# Work required
A single figure is required: the number of lines below in which the word "return" occurs.

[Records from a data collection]
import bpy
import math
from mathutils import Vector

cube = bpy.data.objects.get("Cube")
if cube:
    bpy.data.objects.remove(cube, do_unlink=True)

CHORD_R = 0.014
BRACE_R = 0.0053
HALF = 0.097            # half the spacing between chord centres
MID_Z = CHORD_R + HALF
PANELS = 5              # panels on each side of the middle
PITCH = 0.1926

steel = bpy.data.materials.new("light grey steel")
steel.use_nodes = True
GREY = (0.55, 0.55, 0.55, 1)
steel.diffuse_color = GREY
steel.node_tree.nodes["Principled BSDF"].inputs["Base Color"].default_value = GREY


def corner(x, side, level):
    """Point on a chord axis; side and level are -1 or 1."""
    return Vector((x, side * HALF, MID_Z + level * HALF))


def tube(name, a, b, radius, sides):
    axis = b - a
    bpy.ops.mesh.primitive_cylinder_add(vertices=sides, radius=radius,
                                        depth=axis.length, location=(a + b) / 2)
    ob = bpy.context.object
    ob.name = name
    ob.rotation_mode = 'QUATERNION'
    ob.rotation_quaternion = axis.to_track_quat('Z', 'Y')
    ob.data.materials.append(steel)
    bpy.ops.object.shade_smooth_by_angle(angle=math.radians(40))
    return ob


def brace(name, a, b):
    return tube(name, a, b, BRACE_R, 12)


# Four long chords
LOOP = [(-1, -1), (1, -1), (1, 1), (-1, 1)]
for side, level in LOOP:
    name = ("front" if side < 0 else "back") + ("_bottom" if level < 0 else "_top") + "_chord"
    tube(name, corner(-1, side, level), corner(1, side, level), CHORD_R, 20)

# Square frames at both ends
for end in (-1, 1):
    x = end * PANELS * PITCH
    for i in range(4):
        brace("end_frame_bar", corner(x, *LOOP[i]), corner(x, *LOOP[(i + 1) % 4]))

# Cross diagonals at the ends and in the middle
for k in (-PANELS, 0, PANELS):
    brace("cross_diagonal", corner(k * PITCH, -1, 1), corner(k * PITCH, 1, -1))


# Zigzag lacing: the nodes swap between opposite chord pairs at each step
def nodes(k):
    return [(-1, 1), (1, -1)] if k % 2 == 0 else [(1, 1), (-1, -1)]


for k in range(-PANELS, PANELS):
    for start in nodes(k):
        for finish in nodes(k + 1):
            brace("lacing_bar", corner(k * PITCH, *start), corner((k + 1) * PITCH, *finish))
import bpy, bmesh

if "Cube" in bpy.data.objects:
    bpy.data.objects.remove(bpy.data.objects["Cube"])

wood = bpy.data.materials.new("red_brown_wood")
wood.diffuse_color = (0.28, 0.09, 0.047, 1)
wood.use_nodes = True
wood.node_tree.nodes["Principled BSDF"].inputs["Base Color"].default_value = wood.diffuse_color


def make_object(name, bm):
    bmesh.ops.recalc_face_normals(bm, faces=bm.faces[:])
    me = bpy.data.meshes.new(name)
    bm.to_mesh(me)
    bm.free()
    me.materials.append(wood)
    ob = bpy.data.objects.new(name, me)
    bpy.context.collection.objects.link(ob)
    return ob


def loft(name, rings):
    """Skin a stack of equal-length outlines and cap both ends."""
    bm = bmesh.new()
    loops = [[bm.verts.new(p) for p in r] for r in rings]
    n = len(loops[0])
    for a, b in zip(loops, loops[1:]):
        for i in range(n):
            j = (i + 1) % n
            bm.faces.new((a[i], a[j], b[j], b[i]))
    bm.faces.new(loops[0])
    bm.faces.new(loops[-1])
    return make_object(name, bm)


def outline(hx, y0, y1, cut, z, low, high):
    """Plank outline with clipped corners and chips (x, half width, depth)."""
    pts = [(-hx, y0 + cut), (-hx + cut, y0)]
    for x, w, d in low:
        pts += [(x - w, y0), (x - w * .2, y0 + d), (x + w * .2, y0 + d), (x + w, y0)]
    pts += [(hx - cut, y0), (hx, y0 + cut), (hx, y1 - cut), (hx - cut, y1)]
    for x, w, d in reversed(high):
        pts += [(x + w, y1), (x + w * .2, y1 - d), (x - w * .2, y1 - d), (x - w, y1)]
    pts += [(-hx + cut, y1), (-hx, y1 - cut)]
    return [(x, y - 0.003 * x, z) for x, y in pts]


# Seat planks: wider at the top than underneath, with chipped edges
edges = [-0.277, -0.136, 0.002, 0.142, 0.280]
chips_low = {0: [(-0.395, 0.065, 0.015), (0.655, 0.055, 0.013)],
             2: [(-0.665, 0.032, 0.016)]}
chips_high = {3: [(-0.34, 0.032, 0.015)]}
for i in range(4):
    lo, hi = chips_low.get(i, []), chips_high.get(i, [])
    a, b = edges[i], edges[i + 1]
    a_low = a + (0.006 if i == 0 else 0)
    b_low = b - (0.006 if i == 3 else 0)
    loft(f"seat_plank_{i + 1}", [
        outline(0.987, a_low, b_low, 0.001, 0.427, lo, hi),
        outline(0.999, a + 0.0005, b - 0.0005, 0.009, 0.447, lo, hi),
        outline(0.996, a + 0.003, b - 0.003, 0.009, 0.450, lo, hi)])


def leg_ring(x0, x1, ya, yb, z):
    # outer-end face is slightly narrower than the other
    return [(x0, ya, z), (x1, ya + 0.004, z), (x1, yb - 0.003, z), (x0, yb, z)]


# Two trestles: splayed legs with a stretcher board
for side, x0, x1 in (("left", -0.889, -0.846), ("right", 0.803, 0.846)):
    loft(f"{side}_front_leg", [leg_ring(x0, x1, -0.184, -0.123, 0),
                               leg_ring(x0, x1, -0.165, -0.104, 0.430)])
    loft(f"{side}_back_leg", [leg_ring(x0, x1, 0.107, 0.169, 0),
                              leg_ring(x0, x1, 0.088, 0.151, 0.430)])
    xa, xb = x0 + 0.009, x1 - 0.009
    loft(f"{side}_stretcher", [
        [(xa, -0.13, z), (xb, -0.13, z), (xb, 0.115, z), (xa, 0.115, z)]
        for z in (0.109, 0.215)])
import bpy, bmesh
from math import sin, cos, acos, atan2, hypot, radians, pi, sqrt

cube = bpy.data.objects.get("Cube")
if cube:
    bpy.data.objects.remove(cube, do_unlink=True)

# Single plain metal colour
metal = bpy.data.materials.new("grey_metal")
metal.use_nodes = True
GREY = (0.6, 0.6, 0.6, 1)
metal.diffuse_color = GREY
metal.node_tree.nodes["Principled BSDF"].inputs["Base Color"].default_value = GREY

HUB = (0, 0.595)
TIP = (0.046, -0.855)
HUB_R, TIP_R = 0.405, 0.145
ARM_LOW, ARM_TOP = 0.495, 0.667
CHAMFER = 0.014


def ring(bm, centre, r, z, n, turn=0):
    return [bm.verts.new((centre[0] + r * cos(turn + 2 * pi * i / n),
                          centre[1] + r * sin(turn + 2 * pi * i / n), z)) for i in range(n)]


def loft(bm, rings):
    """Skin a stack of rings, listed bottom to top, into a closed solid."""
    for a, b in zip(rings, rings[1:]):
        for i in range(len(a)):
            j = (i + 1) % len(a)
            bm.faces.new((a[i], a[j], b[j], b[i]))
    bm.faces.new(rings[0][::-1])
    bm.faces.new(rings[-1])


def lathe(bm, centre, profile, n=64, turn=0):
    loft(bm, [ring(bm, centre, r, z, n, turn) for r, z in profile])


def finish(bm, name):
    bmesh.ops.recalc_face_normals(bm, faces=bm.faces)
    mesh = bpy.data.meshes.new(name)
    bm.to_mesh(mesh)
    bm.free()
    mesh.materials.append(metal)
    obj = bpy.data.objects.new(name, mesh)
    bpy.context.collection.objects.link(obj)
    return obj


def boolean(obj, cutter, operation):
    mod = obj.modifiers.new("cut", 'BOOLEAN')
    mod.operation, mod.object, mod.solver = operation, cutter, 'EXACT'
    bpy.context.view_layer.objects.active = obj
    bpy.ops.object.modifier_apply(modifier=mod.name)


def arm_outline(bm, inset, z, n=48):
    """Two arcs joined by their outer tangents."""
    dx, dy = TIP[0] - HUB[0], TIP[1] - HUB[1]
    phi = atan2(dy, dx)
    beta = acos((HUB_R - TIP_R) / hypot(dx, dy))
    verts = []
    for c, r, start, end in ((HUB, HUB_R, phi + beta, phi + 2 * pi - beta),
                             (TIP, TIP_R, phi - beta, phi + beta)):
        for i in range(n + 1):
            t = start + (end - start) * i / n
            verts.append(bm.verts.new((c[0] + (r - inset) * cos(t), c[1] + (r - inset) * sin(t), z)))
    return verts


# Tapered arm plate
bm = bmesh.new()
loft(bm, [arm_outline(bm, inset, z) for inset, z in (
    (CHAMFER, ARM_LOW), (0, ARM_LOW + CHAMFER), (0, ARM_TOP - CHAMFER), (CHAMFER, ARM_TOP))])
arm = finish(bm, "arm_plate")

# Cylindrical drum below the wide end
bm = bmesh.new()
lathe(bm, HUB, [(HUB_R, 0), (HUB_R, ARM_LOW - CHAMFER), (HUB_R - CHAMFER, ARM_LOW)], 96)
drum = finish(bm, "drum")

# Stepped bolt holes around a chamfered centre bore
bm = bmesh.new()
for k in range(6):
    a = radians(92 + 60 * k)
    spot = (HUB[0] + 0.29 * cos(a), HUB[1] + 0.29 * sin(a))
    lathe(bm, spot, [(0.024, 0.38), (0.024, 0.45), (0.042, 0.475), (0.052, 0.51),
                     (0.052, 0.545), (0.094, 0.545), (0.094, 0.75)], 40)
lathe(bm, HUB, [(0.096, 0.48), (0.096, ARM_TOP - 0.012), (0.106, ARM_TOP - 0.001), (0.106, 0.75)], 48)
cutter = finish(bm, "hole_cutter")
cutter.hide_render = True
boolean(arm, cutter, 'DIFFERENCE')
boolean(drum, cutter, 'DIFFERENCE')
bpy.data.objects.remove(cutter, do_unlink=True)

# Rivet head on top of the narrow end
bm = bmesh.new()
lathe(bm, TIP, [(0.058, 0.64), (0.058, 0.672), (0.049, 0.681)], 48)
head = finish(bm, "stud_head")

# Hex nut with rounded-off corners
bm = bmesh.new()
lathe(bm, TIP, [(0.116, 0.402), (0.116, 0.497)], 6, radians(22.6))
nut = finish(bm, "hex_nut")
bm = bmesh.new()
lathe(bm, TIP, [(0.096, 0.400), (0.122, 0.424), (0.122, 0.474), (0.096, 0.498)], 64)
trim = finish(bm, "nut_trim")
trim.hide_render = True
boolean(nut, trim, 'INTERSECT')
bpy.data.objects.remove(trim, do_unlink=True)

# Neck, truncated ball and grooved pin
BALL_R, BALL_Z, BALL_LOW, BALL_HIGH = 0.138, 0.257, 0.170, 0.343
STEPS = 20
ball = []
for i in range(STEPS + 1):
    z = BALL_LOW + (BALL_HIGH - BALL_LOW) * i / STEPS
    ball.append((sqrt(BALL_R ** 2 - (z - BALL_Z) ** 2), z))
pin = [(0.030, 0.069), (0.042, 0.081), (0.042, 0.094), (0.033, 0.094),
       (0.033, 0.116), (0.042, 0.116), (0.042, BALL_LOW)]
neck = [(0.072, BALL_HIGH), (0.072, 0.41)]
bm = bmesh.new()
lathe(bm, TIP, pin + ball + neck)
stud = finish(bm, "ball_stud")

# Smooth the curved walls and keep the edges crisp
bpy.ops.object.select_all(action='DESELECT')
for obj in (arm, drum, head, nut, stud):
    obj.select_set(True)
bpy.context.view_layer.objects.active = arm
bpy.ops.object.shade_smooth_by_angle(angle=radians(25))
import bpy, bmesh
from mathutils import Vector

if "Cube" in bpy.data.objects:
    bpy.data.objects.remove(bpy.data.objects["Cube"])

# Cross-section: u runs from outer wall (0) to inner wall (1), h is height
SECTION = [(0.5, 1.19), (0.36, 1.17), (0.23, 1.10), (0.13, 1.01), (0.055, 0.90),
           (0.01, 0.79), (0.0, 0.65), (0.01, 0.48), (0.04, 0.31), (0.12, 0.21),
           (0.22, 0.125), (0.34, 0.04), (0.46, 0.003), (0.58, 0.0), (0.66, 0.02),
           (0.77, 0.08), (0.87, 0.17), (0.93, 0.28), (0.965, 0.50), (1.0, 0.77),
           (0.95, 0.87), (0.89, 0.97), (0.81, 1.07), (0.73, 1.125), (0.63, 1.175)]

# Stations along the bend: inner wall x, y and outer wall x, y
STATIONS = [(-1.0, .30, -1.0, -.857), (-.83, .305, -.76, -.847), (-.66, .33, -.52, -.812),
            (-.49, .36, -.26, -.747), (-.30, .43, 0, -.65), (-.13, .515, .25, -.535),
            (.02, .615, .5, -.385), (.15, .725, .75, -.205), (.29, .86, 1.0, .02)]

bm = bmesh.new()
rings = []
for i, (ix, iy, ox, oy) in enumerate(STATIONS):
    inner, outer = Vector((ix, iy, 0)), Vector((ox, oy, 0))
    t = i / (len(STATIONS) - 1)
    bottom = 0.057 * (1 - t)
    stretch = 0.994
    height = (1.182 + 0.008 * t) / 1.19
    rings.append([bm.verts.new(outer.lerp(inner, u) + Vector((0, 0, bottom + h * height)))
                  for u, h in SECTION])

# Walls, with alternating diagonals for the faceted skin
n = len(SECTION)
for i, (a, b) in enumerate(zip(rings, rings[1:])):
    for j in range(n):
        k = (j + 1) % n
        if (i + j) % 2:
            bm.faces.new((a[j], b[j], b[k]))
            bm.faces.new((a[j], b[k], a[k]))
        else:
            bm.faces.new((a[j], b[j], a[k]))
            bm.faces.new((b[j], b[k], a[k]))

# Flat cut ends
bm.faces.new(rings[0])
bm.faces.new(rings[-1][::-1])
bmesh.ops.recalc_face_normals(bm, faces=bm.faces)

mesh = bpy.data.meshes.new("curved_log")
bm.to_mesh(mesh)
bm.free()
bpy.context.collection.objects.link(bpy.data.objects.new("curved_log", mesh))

# Answer section
11